When it comes to preventing viral infections — especially those that spread via droplets from coughs and sneezes — washing the hands is always the first-line measure. Now, in the midst of the recent coronavirus outbreak, correctly washing the hands remains public health officials’ top advice when it comes to controlling infection rates.
In their guidelines on how to prevent infection with the novel coronavirus, the World Health Organization (WHO) state that people should “[w]ash [their] hands frequently with soap and water.” Still, people continue to express doubt that something as simple as basic personal hygiene could have any effect in the context of an epidemic.
New research from the Massachusetts Institute of Technology in Cambridge aims to put those doubts to rest by showing just how important washing the hands can be in slowing down the spread of infectious disease. The study, which now appears in the journal Risk Analysis, used epidemiological modeling and data-based simulations to determine if and how better personal hygiene might affect the rate of disease transmission.
30% of people do not wash their hands
The researchers started from existing data indicating that a large number of people do not wash their hands after using the restroom. According to study co-author Prof. Christos Nicolaides,
“70% of […] people who go to the toilet wash their hands afterward. The other 30% don’t [wash their hands]. And of those that do, only 50% do it right.”
The Centers for Disease Control and Prevention (CDC) say that best practices for hand washing include not only rinsing the hands with water, but also applying soap and scrubbing the palms, the back of the hands, between the fingers, and under the fingernails. A person should scrub for at least 20 seconds before rinsing the soap and drying the hands with a clean towel.
However, Prof. Nicolaides notes that of the people who do wash their hands after using the restroom, many never apply soap and spend under 15 seconds on the procedure. “We consider that, at most, 1 in 5 people in an airport have cleaned [their] hands at any given moment in time (i.e., 20% of airport population),” the researchers write in their study paper. The researchers used existing data about global flights. Specifically, they looked at flight duration, flight distance, connections, and estimates of the amount of time travelers spend in airports.
Based on these measures and data from studies into how people interact with others and with their surroundings — as well as what this might mean for the potential of coming into contact with pathogens — the investigators built simulations of contagion patterns. They pinpointed 120 airports that they think play a key role in the spread of contagious agents. However, they also explain that these are not necessarily the airports with the highest traffic.

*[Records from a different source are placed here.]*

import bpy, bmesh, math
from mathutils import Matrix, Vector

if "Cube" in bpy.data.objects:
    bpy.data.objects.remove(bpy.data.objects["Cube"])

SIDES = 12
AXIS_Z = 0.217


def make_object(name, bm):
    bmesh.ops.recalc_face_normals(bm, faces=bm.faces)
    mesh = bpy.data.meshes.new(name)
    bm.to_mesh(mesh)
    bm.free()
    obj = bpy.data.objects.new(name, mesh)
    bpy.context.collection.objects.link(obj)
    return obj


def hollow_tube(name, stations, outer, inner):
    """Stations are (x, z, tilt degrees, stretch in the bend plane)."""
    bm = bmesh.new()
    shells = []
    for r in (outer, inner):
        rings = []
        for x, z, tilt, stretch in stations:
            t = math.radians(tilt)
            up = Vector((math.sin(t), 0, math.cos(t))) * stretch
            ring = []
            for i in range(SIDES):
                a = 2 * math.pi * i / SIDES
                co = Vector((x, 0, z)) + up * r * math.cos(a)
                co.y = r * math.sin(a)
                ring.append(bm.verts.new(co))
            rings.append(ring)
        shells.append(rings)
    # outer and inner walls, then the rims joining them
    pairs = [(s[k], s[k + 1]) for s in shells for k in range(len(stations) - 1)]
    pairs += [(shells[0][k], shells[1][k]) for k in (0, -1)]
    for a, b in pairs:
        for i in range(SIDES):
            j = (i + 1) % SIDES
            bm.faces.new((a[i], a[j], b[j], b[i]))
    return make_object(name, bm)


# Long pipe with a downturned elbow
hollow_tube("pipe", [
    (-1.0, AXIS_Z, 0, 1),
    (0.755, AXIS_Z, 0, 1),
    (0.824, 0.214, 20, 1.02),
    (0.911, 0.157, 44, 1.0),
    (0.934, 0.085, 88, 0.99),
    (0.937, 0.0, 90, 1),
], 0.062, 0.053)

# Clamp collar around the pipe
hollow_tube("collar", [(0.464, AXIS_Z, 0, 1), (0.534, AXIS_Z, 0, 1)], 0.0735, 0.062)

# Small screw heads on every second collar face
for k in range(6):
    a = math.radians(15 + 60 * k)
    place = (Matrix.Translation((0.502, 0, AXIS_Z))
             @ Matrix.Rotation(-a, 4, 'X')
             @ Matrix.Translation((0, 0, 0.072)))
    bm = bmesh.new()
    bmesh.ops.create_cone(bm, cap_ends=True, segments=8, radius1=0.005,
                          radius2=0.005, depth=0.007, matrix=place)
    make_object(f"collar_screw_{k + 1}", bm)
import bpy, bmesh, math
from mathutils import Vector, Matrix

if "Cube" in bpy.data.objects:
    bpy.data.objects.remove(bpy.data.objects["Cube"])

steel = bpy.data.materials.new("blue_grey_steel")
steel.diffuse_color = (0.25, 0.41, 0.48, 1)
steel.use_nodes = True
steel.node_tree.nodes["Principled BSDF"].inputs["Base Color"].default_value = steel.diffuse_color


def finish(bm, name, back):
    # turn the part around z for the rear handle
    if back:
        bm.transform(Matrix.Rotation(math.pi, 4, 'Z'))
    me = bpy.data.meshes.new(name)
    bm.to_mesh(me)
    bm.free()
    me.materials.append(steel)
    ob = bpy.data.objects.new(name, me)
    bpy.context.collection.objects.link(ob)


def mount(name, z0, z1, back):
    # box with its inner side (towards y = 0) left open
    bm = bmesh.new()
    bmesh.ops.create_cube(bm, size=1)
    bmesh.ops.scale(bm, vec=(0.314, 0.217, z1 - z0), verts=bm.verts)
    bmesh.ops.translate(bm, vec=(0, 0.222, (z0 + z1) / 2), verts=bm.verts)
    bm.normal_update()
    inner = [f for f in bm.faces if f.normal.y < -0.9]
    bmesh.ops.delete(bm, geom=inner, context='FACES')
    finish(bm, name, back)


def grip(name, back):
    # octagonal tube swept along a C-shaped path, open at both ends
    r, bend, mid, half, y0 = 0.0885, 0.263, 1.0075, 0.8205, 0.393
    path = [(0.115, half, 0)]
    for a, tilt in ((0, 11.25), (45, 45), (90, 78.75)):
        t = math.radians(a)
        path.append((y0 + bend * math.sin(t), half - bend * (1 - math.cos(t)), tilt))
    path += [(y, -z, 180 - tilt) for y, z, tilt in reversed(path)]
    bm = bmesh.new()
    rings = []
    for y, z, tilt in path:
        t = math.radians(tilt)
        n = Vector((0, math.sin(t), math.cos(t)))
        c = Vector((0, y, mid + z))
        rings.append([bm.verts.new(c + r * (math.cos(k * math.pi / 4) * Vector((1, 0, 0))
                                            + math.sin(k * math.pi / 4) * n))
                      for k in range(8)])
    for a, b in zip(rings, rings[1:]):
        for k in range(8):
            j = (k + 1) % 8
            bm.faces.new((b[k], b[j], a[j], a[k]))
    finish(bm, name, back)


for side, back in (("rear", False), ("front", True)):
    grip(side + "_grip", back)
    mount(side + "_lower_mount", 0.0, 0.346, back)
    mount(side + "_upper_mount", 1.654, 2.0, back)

For example, airports in Tokyo, Japan, and Honolulu, Hawaii, are likely to be key players in the spread of disease due to the fact that they offer direct connections to many of the world’s largest airports. However, these do not have the highest traffic overall. These airports are also points of transit between a significant number of countries in both the Eastern and Western hemispheres. Taken together, these factors make such airports key players in the spread of contagious diseases.
However, the researchers argue that if more people were to wash their hands frequently and correctly, it would significantly slow down the rate at which diseases are likely to spread.
Specifically, if 60% rather than 20% of air travelers maintained clean hands, it could slow down the spread of infections by almost 70%, according to the researchers.